ABOUT THIS TASK: Copy the lines below exactly. No picture goes into the copy.

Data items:
● ● ● ● ● ● ●
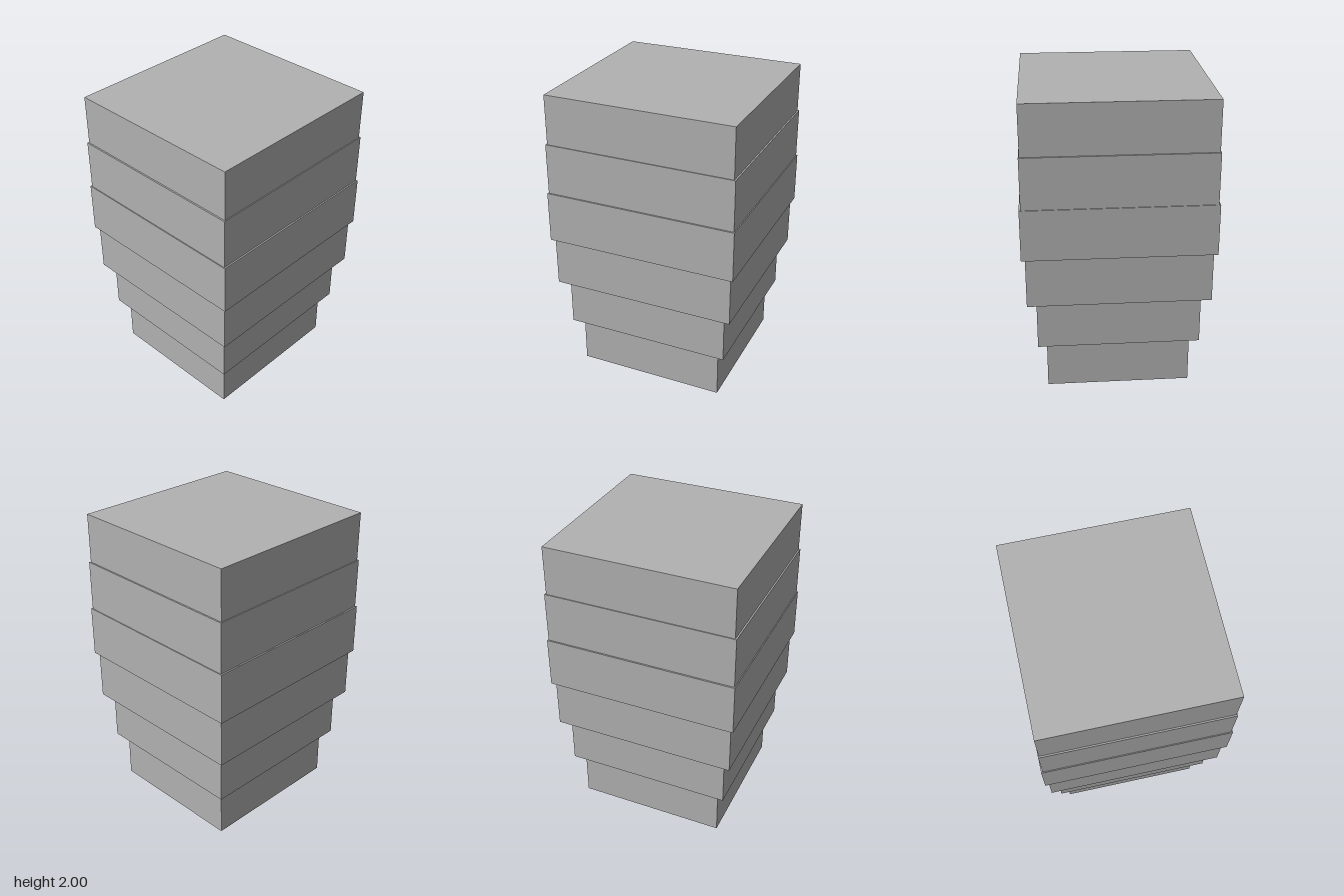
import * as THREE from 'three';

export function createModel() {
  const group = new THREE.Group();
  group.name = 'steppedTower';
  const grey = new THREE.MeshStandardMaterial({ color: 0xb2b2b2 });
  grey.name = 'plain grey';

  // Stacked slabs from the ground up: bottom y, top y, width, depth
  const tiers = [
    [0, 0.333, 0.948, 1.002],
    [0.333, 0.667, 1.064, 1.118],
    [0.667, 1.0, 1.184, 1.232],
    [1.0, 1.338, 1.232, 1.276],
    [1.338, 1.673, 1.212, 1.264],
    [1.673, 2, 1.2, 1.244],
  ];
  tiers.forEach(([bottom, top, width, depth], i) => {
    const slab = new THREE.Mesh(new THREE.BoxGeometry(width, top - bottom, depth), grey);
    slab.name = `tier${i + 1}`;
    slab.position.y = (bottom + top) / 2;
    group.add(slab);
  });
  return group;
}
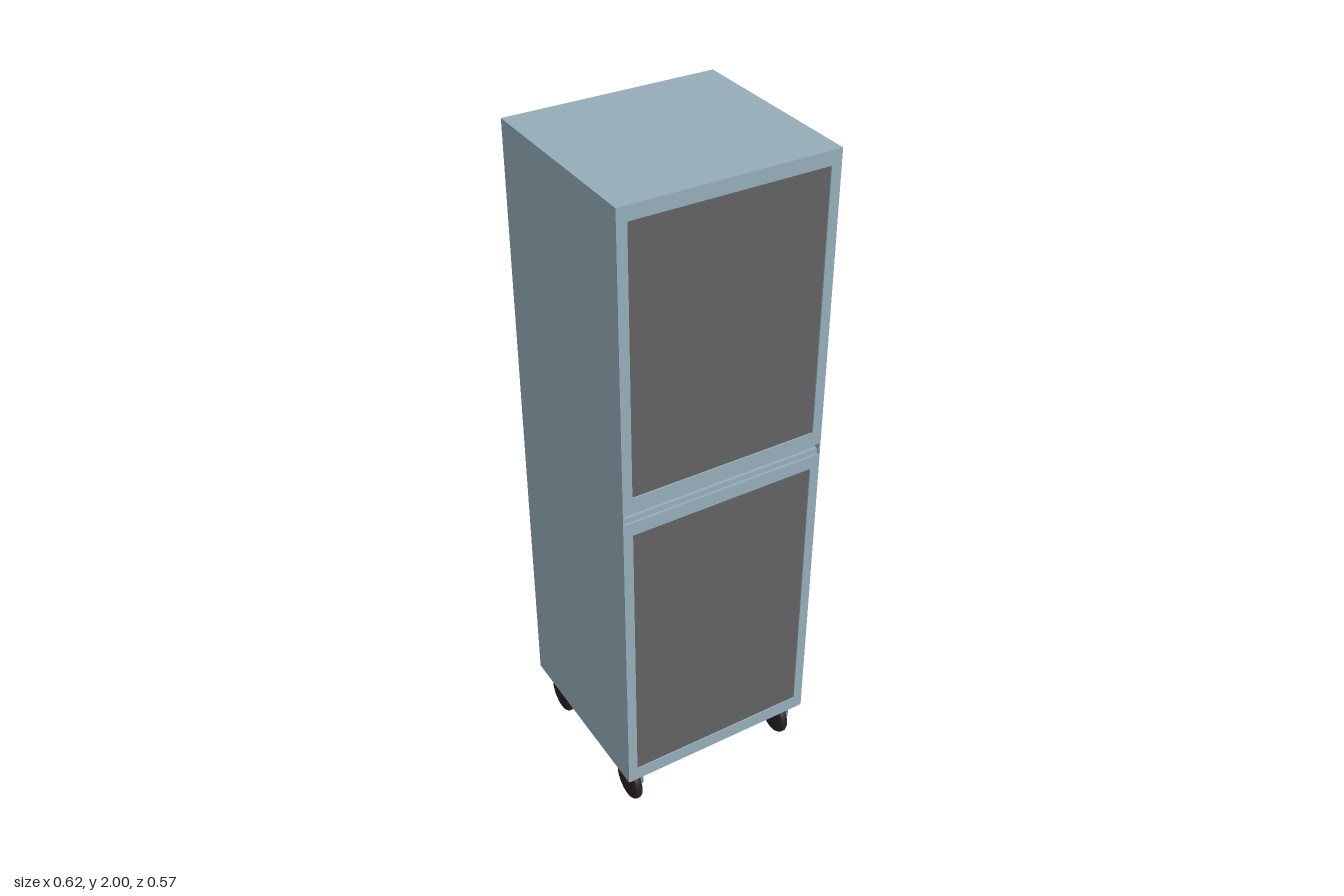
import * as THREE from 'three';

const mat = (name, color) => {
  const m = new THREE.MeshStandardMaterial({ color });
  m.name = name;
  return m;
};

export function createModel() {
  const blue = mat('cabinet blue', 0x95adb9);
  const charcoal = mat('door charcoal', 0x626262);
  const grey = mat('caster grey', 0x85888a);
  const rubber = mat('wheel rubber', 0x2b2222);

  const group = new THREE.Group();
  group.name = 'rollingCabinet';
  const add = (parent, name, geometry, material, x = 0, y = 0, z = 0) => {
    const mesh = new THREE.Mesh(geometry, material);
    mesh.name = name;
    mesh.position.set(x, y, z);
    parent.add(mesh);
    return mesh;
  };
  const box = (w, h, d) => new THREE.BoxGeometry(w, h, d);

  const W = 0.308, D = 0.286, bottom = 0.142, top = 2, depth = 0.016;
  const rect = (Type, w, y0, y1) => {
    const p = new Type();
    p.moveTo(-w, y0);
    p.lineTo(w, y0);
    p.lineTo(w, y1);
    p.lineTo(-w, y1);
    p.closePath();
    return p;
  };

  // Cabinet shell behind the front frame
  add(group, 'cabinetBody', box(2 * W, top - bottom, 2 * D - depth), blue, 0, (top + bottom) / 2, -depth / 2);

  // Front frame with two door openings and the handle slot
  const doors = [[0.185, 1.067], [1.187, 1.96]];
  const frame = rect(THREE.Shape, W, bottom, top);
  doors.forEach(([a, b]) => frame.holes.push(rect(THREE.Path, 0.279, a, b)));
  frame.holes.push(rect(THREE.Path, 0.303, 1.108, 1.144));
  add(group, 'frontFrame', new THREE.ExtrudeGeometry(frame, { depth, bevelEnabled: false }), blue, 0, 0, D - depth);

  // Slightly recessed door panels
  doors.forEach(([a, b], i) =>
    add(group, i ? 'upperDoorPanel' : 'lowerDoorPanel', box(0.558, b - a, 0.012), charcoal, 0, (a + b) / 2, D - 0.010));

  // Handle ledge and the dark gap above it
  add(group, 'handleLedge', box(0.606, 0.016, 0.009), blue, 0, 1.116, D - depth + 0.0045);
  add(group, 'handleGap', box(0.606, 0.007, 0.004), charcoal, 0, 1.1405, D - depth + 0.002);

  // Four identical casters, each with a fork plate on its +x side
  const profile = [[0, -0.014], [0.046, -0.014], [0.056, -0.011], [0.06, -0.005],
    [0.06, 0.005], [0.056, 0.011], [0.046, 0.014], [0, 0.014]].map(([r, y]) => new THREE.Vector2(r, y));
  const wheelGeo = new THREE.LatheGeometry(profile, 28).rotateZ(-Math.PI / 2);
  for (const x of [-0.264, 0.263]) {
    for (const z of [-0.213, 0.213]) {
      const caster = new THREE.Group();
      caster.name = 'caster';
      caster.position.set(x, 0, z);
      add(caster, 'wheel', wheelGeo, rubber, 0, 0.06, 0);
      add(caster, 'forkTop', box(0.046, 0.03, 0.08), grey, 0, 0.128, 0);
      add(caster, 'forkPlate', box(0.008, 0.07, 0.08), grey, 0.019, 0.107, 0);
      group.add(caster);
    }
  }
  return group;
}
● ● ● ● ● ● ●
WRITTEN RESPONSE:
import * as THREE from 'three';

export function createModel() {
  const group = new THREE.Group();
  group.name = 'steppedTower';
  const grey = new THREE.MeshStandardMaterial({ color: 0xb2b2b2 });
  grey.name = 'plain grey';

  // Stacked slabs from the ground up: bottom y, top y, width, depth
  const tiers = [
    [0, 0.333, 0.948, 1.002],
    [0.333, 0.667, 1.064, 1.118],
    [0.667, 1.0, 1.184, 1.232],
    [1.0, 1.338, 1.232, 1.276],
    [1.338, 1.673, 1.212, 1.264],
    [1.673, 2, 1.2, 1.244],
  ];
  tiers.forEach(([bottom, top, width, depth], i) => {
    const slab = new THREE.Mesh(new THREE.BoxGeometry(width, top - bottom, depth), grey);
    slab.name = `tier${i + 1}`;
    slab.position.y = (bottom + top) / 2;
    group.add(slab);
  });
  return group;
}
import * as THREE from 'three';

const mat = (name, color) => {
  const m = new THREE.MeshStandardMaterial({ color });
  m.name = name;
  return m;
};

export function createModel() {
  const blue = mat('cabinet blue', 0x95adb9);
  const charcoal = mat('door charcoal', 0x626262);
  const grey = mat('caster grey', 0x85888a);
  const rubber = mat('wheel rubber', 0x2b2222);

  const group = new THREE.Group();
  group.name = 'rollingCabinet';
  const add = (parent, name, geometry, material, x = 0, y = 0, z = 0) => {
    const mesh = new THREE.Mesh(geometry, material);
    mesh.name = name;
    mesh.position.set(x, y, z);
    parent.add(mesh);
    return mesh;
  };
  const box = (w, h, d) => new THREE.BoxGeometry(w, h, d);

  const W = 0.308, D = 0.286, bottom = 0.142, top = 2, depth = 0.016;
  const rect = (Type, w, y0, y1) => {
    const p = new Type();
    p.moveTo(-w, y0);
    p.lineTo(w, y0);
    p.lineTo(w, y1);
    p.lineTo(-w, y1);
    p.closePath();
    return p;
  };

  // Cabinet shell behind the front frame
  add(group, 'cabinetBody', box(2 * W, top - bottom, 2 * D - depth), blue, 0, (top + bottom) / 2, -depth / 2);

  // Front frame with two door openings and the handle slot
  const doors = [[0.185, 1.067], [1.187, 1.96]];
  const frame = rect(THREE.Shape, W, bottom, top);
  doors.forEach(([a, b]) => frame.holes.push(rect(THREE.Path, 0.279, a, b)));
  frame.holes.push(rect(THREE.Path, 0.303, 1.108, 1.144));
  add(group, 'frontFrame', new THREE.ExtrudeGeometry(frame, { depth, bevelEnabled: false }), blue, 0, 0, D - depth);

  // Slightly recessed door panels
  doors.forEach(([a, b], i) =>
    add(group, i ? 'upperDoorPanel' : 'lowerDoorPanel', box(0.558, b - a, 0.012), charcoal, 0, (a + b) / 2, D - 0.010));

  // Handle ledge and the dark gap above it
  add(group, 'handleLedge', box(0.606, 0.016, 0.009), blue, 0, 1.116, D - depth + 0.0045);
  add(group, 'handleGap', box(0.606, 0.007, 0.004), charcoal, 0, 1.1405, D - depth + 0.002);

  // Four identical casters, each with a fork plate on its +x side
  const profile = [[0, -0.014], [0.046, -0.014], [0.056, -0.011], [0.06, -0.005],
    [0.06, 0.005], [0.056, 0.011], [0.046, 0.014], [0, 0.014]].map(([r, y]) => new THREE.Vector2(r, y));
  const wheelGeo = new THREE.LatheGeometry(profile, 28).rotateZ(-Math.PI / 2);
  for (const x of [-0.264, 0.263]) {
    for (const z of [-0.213, 0.213]) {
      const caster = new THREE.Group();
      caster.name = 'caster';
      caster.position.set(x, 0, z);
      add(caster, 'wheel', wheelGeo, rubber, 0, 0.06, 0);
      add(caster, 'forkTop', box(0.046, 0.03, 0.08), grey, 0, 0.128, 0);
      add(caster, 'forkPlate', box(0.008, 0.07, 0.08), grey, 0.019, 0.107, 0);
      group.add(caster);
    }
  }
  return group;
}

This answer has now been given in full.